What you need to do> Exactly the lines below from the one with "0.022), (1.0, 0.0155)]" up to and including the one with "bm.faces.new((lower[i], lower[j], upper[j], upper[i]))" make up the answer, with nothing else added.

Stored data entries:

####

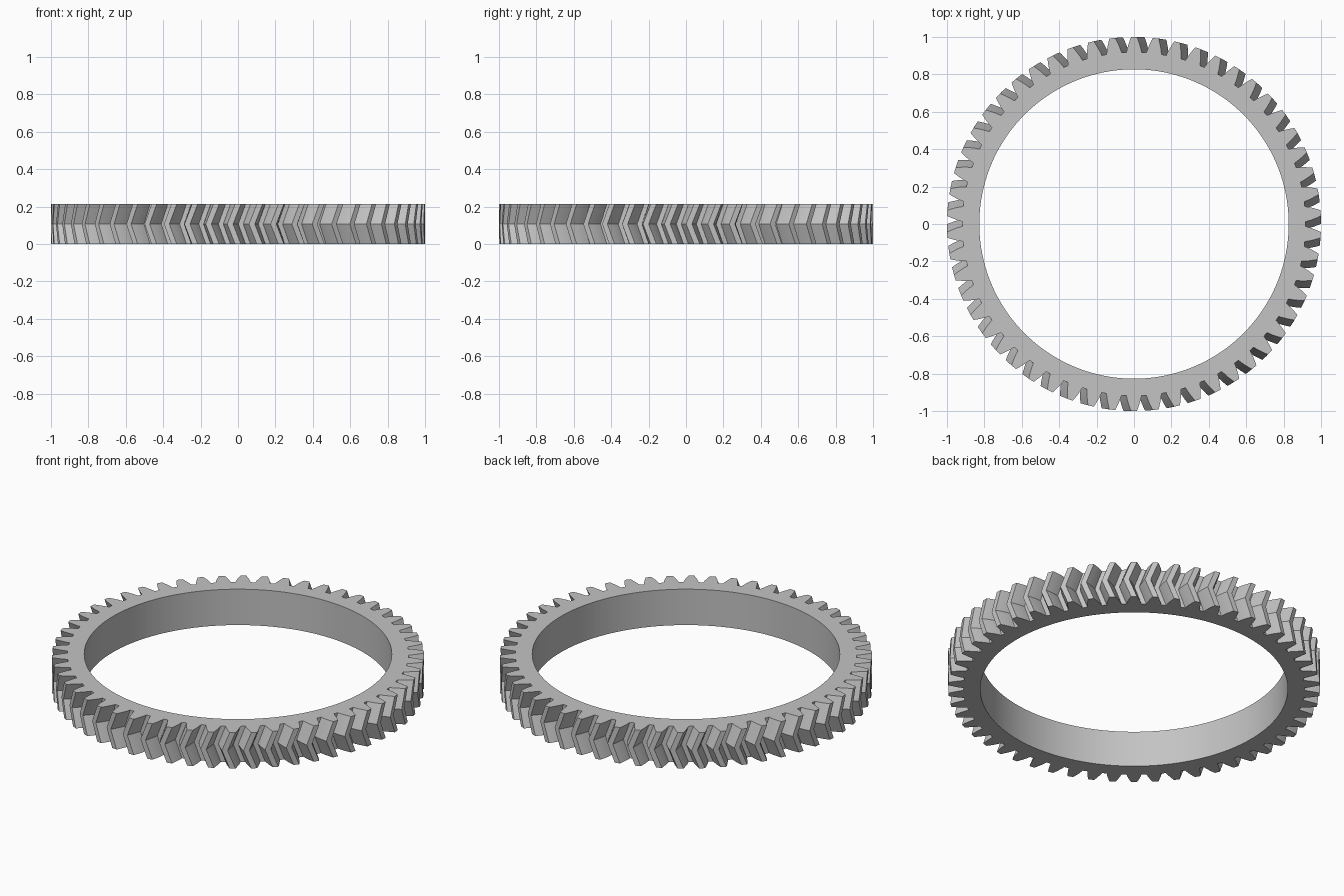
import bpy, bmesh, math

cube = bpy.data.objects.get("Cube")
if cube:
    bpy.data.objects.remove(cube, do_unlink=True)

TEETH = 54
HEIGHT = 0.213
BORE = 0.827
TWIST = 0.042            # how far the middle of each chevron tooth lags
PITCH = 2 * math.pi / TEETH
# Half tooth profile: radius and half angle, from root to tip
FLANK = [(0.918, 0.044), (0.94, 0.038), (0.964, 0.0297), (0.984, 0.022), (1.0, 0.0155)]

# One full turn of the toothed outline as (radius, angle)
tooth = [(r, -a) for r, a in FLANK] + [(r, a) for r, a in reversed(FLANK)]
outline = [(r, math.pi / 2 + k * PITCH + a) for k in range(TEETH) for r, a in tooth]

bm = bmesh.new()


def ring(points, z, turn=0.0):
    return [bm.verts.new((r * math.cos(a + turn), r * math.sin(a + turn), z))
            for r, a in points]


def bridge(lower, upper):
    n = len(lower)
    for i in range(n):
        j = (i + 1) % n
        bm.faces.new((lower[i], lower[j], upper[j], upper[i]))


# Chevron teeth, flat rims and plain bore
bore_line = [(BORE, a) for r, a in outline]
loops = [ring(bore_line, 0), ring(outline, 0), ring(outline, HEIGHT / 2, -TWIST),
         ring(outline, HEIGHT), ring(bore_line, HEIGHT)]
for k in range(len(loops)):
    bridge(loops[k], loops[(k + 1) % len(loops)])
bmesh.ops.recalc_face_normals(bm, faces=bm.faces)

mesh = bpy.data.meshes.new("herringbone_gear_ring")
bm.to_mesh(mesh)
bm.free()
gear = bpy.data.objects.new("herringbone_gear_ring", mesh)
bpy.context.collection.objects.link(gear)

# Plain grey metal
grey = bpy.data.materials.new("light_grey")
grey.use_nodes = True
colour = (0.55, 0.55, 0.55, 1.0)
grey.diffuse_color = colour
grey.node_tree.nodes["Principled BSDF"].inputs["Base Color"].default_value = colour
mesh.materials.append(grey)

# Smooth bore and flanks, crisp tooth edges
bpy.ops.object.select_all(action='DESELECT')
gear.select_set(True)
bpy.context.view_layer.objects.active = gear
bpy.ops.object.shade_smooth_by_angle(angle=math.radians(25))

####

Final answer>
FLANK = [(0.918, 0.044), (0.94, 0.038), (0.964, 0.0297), (0.984, 0.022), (1.0, 0.0155)]

# One full turn of the toothed outline as (radius, angle)
tooth = [(r, -a) for r, a in FLANK] + [(r, a) for r, a in reversed(FLANK)]
outline = [(r, math.pi / 2 + k * PITCH + a) for k in range(TEETH) for r, a in tooth]

bm = bmesh.new()


def ring(points, z, turn=0.0):
    return [bm.verts.new((r * math.cos(a + turn), r * math.sin(a + turn), z))
            for r, a in points]


def bridge(lower, upper):
    n = len(lower)
    for i in range(n):
        j = (i + 1) % n
        bm.faces.new((lower[i], lower[j], upper[j], upper[i]))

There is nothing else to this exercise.